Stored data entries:
============
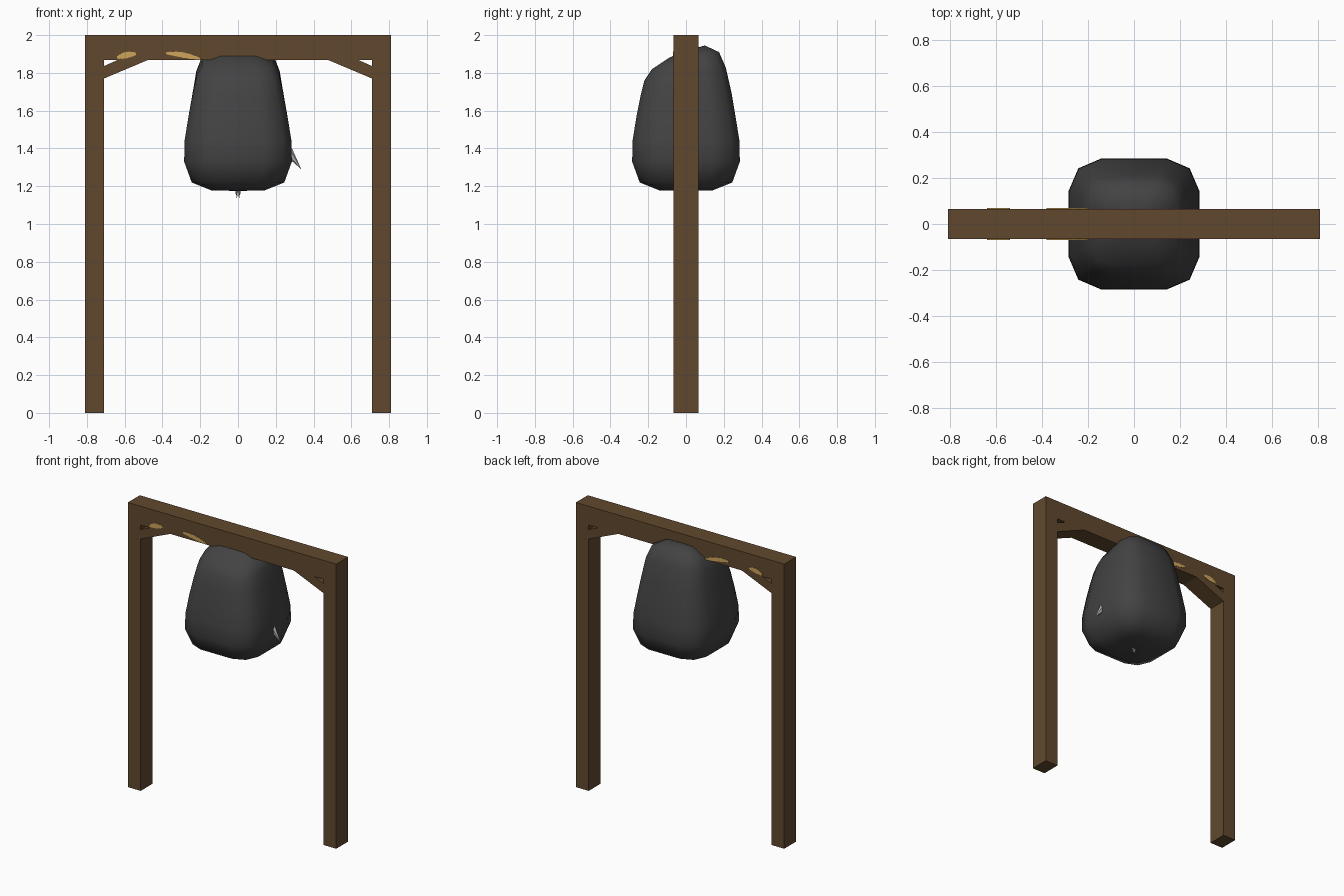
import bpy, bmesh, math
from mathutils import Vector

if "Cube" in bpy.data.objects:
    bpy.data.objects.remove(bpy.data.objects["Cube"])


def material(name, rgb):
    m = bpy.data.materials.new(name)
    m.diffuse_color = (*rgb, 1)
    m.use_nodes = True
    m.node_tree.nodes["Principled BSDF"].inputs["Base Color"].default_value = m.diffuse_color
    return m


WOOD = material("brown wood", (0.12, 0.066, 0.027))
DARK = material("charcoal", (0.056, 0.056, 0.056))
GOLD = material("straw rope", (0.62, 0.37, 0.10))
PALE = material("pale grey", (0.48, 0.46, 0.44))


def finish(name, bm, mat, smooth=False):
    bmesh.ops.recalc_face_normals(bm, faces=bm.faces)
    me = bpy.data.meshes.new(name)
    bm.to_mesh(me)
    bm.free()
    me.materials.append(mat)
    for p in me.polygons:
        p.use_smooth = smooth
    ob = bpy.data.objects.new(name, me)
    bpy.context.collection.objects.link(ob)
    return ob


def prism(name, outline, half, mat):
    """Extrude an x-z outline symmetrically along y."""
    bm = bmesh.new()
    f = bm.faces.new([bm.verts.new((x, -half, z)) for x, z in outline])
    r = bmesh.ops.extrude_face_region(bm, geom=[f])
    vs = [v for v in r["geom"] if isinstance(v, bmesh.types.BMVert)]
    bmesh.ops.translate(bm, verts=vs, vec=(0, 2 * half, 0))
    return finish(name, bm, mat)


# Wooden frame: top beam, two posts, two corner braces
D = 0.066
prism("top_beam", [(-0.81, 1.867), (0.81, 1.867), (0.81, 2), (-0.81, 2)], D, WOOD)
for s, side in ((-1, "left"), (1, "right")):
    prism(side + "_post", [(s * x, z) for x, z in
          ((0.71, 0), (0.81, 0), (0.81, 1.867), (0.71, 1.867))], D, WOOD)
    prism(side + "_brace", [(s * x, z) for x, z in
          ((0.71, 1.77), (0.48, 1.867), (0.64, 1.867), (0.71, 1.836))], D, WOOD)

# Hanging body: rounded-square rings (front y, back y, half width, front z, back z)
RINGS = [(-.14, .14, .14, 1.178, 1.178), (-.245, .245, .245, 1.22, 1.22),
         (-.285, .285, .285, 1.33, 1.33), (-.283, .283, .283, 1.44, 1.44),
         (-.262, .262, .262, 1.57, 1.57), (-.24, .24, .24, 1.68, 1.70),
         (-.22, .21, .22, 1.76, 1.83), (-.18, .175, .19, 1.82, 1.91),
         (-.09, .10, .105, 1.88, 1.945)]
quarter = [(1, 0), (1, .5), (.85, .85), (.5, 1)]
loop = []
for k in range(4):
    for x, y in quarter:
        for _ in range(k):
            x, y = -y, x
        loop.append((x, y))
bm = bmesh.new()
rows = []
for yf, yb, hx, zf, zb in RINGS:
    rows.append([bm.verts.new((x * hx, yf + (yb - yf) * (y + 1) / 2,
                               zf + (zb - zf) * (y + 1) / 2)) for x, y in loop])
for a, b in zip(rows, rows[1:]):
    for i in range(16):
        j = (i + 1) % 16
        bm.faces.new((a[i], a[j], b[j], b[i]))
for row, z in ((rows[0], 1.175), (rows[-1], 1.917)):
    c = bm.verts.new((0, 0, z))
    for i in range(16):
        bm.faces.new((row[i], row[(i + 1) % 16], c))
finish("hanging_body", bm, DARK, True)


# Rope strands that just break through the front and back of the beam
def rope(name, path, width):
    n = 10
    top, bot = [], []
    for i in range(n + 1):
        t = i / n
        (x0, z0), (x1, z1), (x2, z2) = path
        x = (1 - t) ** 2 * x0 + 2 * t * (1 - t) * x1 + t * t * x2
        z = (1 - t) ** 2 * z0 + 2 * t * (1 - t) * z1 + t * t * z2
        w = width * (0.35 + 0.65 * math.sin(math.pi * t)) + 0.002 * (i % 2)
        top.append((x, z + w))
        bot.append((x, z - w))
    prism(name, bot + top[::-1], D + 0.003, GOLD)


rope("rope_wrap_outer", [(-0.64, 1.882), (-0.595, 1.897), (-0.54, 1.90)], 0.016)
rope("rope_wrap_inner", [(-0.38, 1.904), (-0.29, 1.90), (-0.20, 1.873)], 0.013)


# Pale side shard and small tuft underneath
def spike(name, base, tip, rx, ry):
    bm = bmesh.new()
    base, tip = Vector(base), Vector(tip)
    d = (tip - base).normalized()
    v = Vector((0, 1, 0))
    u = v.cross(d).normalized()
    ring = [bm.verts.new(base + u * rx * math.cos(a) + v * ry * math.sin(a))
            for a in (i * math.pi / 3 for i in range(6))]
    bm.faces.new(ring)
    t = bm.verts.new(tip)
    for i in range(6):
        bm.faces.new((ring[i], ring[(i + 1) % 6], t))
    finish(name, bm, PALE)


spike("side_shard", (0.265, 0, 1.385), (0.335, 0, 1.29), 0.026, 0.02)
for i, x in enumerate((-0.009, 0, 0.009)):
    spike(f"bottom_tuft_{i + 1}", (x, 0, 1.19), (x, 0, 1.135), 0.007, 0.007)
============
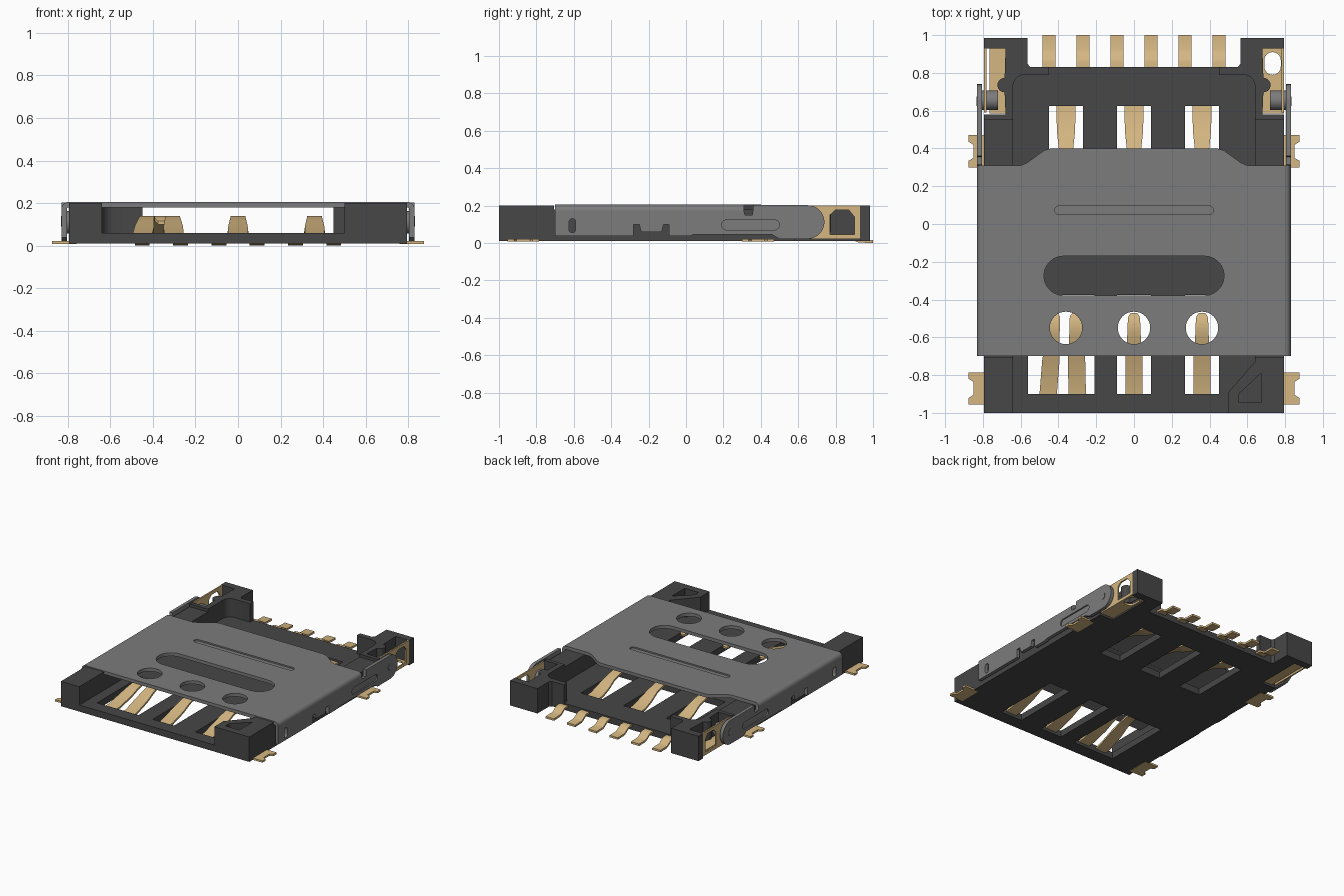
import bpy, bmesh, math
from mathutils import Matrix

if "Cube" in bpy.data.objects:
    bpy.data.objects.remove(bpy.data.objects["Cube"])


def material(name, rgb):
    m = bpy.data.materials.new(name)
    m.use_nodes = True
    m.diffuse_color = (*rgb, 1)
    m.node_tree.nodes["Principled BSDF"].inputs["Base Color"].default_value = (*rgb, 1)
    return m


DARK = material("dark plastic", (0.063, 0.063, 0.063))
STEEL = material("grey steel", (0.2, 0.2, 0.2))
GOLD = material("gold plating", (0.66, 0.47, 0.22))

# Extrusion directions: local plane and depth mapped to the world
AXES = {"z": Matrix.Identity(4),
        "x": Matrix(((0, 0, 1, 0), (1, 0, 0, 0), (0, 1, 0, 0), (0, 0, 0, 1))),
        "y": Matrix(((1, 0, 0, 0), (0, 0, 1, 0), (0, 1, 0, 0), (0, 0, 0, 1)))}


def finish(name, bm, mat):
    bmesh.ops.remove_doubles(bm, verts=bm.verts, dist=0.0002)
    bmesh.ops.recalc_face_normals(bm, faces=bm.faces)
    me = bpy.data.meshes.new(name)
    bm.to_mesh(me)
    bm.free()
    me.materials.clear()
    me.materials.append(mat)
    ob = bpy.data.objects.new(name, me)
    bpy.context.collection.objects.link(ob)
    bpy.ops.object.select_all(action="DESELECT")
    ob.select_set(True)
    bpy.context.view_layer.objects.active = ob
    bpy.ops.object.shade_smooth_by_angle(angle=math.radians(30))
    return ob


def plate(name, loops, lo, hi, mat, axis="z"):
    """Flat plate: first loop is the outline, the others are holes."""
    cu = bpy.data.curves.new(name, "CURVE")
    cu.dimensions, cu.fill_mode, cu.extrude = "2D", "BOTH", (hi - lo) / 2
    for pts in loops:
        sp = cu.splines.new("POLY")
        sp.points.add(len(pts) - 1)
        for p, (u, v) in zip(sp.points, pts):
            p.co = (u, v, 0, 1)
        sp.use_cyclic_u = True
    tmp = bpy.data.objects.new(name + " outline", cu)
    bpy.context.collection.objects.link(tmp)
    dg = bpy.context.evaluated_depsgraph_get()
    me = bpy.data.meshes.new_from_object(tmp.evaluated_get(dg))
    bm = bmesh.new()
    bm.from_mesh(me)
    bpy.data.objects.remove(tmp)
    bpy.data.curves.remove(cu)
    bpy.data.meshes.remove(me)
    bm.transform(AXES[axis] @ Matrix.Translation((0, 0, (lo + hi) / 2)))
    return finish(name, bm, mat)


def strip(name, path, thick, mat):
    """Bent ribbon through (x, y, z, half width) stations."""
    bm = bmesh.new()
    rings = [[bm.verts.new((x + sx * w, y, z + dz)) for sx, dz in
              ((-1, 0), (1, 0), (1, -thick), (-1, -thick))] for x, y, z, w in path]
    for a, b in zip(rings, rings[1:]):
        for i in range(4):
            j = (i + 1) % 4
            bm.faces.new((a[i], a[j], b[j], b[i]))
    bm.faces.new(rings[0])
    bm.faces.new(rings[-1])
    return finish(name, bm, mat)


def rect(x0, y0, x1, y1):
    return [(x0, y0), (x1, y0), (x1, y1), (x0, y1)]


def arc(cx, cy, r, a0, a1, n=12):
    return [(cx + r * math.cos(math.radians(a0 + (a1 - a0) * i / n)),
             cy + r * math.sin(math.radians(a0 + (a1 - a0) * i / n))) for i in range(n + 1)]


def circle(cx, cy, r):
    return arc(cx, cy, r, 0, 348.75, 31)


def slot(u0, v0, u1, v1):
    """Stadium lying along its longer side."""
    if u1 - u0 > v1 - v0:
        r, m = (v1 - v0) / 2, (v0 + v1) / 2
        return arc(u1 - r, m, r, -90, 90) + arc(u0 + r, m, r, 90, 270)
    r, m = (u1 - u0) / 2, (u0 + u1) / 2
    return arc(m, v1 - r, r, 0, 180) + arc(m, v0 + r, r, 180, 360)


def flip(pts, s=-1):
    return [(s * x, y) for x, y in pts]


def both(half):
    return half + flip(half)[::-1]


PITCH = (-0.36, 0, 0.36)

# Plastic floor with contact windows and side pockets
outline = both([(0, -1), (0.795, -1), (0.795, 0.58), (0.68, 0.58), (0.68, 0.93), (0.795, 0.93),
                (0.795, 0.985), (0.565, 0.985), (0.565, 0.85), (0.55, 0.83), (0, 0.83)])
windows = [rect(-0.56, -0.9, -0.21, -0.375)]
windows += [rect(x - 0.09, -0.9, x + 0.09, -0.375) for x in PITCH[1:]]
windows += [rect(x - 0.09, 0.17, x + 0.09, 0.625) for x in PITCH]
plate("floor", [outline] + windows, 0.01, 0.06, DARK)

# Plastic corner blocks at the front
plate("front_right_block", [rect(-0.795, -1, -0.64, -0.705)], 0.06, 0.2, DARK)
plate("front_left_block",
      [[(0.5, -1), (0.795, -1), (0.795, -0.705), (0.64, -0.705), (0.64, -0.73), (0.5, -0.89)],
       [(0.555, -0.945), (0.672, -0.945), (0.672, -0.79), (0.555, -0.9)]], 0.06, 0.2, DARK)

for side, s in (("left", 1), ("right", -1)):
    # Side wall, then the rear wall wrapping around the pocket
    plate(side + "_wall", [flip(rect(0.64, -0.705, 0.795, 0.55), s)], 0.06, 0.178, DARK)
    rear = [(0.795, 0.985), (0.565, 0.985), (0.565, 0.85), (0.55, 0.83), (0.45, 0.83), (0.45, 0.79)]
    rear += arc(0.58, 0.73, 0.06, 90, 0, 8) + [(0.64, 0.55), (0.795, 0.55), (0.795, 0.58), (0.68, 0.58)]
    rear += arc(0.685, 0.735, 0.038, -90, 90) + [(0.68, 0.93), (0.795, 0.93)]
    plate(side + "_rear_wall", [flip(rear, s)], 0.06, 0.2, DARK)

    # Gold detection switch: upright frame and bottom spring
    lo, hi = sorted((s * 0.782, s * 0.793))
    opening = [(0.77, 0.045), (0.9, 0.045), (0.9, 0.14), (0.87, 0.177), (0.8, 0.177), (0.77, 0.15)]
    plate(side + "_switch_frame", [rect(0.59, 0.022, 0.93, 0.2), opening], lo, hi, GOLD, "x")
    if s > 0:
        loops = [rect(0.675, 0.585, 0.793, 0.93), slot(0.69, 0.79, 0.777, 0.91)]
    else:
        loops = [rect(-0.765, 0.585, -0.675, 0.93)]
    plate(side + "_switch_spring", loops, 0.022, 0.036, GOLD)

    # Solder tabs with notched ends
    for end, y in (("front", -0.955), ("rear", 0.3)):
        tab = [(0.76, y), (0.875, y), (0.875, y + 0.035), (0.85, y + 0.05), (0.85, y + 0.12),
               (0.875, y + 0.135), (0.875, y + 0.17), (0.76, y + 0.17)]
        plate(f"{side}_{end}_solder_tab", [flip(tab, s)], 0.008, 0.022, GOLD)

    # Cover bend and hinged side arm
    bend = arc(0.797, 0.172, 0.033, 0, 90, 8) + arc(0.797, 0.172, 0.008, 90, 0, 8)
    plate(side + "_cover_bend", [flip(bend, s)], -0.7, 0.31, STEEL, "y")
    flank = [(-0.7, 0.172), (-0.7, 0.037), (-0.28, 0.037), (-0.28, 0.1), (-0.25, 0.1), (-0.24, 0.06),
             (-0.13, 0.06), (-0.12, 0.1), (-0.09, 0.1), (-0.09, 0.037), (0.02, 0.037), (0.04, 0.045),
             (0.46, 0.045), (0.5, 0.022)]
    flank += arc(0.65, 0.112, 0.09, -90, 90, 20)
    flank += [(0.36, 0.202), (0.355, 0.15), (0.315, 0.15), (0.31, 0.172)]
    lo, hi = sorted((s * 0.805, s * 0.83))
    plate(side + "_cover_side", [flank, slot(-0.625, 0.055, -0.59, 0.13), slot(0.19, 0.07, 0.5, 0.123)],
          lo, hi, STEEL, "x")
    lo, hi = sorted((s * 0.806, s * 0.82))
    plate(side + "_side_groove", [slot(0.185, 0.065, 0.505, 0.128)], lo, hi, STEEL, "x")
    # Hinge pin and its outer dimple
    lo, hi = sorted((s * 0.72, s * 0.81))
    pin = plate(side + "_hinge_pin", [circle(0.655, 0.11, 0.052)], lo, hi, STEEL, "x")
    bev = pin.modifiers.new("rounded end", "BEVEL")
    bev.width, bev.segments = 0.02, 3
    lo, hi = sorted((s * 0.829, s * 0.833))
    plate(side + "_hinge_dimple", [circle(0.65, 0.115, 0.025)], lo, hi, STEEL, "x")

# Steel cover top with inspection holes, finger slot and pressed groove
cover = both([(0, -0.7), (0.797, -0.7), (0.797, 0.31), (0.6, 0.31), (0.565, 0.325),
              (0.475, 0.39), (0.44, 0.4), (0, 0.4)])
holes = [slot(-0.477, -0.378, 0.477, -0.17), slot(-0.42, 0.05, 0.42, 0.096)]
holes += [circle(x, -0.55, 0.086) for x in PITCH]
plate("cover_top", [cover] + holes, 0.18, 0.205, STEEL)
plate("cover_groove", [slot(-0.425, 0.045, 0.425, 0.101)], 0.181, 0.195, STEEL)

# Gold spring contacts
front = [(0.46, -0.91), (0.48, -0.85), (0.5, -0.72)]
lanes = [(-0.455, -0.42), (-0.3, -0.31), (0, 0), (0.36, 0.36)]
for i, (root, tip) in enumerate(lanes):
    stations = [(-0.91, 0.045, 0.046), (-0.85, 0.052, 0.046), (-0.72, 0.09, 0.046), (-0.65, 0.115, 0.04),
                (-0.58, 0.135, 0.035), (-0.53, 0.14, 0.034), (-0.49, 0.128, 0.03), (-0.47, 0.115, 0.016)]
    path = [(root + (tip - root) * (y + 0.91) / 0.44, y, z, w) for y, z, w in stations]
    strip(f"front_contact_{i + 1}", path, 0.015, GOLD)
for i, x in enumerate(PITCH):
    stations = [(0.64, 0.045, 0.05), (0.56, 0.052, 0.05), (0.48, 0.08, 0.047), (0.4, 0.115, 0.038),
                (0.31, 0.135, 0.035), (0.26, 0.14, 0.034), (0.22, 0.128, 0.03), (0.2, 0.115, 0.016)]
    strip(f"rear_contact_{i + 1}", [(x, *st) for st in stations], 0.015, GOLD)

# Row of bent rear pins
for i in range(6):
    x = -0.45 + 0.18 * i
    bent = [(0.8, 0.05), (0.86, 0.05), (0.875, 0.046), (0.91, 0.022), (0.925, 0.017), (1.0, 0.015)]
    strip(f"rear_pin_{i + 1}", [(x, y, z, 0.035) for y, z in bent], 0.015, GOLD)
============
**What is expected:**
Gather up every line in the data above that contains the word "sorted", copying each one.

**Worked solution:**
    lo, hi = sorted((s * 0.782, s * 0.793))
    lo, hi = sorted((s * 0.805, s * 0.83))
    lo, hi = sorted((s * 0.806, s * 0.82))
    lo, hi = sorted((s * 0.72, s * 0.81))
    lo, hi = sorted((s * 0.829, s * 0.833))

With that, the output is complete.